Logged into my Technorati account late last week to check my profile settings, and guess what I saw on my photo page? Granted, the message wasn’t for me, it was for every Technorati user, but I thought it was hilarious nonetheless:
For the benefit of those of you that can’t see the image above, let me quote the text:
“Tip: Please favor us with a photo that doesn’t depict your very special but also very private parts. We have to hunt down and quarantine those, and that’s bad for everyone.”
I guess they’re having problems with nasty people posting nasty pics of themselves, or else they wouldn’t have gone to the trouble of warning users. That’s pretty sad — to know there are people out there with absolutely no sense of decency and self-control. Zooomr had a huge problem with this last year, in Mark II. You could browse its full photo stream — all public photos posted by users, as they posted them, and I did that a lot to discover great photographs. While I found plenty of great photographs that I faved, I also found plenty of pornographic images.
At any rate, that stuff was pretty nasty, and I spent plenty of time emailing Kris and Tom with specific links, and they would dutifully either make those photos private or remove them altogether.
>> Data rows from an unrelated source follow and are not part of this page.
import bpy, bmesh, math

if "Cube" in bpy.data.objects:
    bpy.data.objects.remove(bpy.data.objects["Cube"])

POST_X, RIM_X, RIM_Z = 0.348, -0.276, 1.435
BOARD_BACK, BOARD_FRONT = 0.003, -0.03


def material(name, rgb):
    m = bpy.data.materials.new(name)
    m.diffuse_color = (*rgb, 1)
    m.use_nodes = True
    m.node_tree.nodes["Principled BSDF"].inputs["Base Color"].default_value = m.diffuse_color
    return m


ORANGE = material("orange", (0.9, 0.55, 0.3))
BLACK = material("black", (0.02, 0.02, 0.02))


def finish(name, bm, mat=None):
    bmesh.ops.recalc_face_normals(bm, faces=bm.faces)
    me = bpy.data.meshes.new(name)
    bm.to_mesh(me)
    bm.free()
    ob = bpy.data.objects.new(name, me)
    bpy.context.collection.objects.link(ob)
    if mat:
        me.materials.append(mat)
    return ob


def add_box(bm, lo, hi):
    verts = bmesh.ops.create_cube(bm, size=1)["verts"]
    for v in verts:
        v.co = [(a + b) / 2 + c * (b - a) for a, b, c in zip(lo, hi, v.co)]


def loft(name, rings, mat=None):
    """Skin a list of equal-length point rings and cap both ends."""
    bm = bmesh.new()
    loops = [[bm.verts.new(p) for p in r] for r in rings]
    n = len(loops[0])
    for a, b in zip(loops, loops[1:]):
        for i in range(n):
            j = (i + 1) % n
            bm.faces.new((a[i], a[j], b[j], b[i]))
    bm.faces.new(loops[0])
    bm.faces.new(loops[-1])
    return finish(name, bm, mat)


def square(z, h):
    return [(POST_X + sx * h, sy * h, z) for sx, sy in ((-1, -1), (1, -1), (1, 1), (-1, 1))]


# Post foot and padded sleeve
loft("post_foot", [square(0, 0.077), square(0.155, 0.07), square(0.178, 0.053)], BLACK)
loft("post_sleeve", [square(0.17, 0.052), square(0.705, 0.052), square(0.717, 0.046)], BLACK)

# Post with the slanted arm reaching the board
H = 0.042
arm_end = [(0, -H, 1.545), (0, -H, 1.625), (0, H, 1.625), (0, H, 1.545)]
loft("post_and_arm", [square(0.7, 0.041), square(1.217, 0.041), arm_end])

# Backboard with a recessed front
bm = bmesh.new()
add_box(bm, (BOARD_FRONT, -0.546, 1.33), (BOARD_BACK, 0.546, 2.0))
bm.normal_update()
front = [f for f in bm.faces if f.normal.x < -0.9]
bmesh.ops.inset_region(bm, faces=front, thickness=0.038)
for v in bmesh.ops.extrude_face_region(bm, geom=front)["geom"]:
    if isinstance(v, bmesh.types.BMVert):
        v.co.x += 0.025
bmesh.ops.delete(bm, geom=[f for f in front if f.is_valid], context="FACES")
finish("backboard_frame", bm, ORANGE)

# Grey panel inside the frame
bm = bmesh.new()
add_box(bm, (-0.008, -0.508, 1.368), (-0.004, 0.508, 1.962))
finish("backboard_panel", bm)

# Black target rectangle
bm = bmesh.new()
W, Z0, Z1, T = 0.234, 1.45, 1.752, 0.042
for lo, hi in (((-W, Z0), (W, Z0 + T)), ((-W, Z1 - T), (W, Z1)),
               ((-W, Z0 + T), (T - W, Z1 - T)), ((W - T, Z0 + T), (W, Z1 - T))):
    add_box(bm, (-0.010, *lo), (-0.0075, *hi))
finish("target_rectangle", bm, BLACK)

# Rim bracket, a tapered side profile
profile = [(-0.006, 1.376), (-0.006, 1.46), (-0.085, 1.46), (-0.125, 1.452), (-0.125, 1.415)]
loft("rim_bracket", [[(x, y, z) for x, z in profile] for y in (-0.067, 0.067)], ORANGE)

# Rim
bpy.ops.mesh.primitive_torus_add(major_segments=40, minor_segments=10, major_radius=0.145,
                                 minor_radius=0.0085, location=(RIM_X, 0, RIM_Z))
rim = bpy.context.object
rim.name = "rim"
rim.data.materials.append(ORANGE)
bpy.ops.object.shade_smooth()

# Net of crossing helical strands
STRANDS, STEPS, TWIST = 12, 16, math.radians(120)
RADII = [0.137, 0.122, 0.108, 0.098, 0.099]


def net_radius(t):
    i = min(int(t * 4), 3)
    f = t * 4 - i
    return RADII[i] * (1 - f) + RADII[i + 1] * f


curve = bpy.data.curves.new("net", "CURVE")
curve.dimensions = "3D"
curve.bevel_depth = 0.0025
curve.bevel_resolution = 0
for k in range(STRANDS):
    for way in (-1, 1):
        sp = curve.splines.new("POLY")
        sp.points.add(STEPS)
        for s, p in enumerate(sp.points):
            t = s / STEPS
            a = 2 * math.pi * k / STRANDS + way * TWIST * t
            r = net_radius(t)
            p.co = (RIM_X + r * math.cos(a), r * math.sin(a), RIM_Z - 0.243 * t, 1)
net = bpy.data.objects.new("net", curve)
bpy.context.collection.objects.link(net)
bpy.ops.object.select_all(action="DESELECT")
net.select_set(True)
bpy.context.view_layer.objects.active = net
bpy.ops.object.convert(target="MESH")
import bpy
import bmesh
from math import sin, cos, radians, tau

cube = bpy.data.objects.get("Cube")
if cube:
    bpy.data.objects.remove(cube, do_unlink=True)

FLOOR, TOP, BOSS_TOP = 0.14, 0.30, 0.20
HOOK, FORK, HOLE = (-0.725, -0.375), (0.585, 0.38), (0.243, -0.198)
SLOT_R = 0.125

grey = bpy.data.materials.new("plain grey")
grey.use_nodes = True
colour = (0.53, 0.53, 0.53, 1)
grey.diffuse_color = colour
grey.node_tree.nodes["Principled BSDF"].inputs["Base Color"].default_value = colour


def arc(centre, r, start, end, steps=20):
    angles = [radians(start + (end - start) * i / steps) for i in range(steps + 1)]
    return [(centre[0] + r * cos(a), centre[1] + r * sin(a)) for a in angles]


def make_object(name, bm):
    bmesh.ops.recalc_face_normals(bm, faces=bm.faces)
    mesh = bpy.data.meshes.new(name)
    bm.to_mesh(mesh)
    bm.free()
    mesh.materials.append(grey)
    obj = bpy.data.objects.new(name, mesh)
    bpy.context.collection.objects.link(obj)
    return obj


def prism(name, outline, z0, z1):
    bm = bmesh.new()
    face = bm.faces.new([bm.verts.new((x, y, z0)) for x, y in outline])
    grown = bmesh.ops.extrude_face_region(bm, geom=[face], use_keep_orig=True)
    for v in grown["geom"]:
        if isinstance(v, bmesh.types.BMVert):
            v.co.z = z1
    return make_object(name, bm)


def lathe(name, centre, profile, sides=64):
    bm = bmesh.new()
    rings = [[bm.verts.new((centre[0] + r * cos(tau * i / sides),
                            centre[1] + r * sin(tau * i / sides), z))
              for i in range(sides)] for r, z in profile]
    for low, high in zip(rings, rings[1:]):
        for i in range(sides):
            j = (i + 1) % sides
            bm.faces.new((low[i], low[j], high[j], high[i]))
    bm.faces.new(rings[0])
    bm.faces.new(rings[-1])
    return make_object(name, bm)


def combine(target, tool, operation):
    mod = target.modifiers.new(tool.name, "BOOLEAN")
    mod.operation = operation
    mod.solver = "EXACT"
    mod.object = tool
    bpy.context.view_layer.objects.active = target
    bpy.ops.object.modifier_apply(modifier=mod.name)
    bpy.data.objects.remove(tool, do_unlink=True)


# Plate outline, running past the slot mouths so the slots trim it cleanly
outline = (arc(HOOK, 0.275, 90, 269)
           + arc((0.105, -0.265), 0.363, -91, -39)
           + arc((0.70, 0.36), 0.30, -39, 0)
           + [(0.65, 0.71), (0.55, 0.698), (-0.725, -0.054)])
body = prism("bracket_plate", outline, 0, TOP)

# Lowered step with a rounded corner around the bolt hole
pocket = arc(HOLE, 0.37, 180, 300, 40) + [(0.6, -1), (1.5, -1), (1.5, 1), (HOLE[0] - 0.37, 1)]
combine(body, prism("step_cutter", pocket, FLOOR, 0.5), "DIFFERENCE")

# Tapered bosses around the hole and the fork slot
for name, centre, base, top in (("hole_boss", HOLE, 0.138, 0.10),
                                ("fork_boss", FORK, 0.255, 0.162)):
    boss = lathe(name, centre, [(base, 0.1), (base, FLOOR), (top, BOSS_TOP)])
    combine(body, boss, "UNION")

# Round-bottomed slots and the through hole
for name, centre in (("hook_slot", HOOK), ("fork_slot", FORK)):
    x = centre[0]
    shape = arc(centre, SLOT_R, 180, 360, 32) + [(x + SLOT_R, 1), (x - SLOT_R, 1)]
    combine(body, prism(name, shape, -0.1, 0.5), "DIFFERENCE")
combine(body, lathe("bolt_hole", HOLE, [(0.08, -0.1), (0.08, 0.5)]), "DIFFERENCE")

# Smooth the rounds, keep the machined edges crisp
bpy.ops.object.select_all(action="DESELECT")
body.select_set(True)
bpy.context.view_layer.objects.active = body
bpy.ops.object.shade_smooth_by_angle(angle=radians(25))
Flickr has the same problem, and that’s why they’re rating accounts as Safe, Moderate or Unsafe, which I think is a better approach than Zooomr’s — Kris and Tom are still stuck doing manual removals, even though they promised they’d introduce a feature to allow users to flag questionable photos.
My rantings aside, I thought Technorati’s approach was pretty funny, and I’m glad to see more companies do their part to make sure the nasties don’t get to poison everyone’s good time on the web with their filth.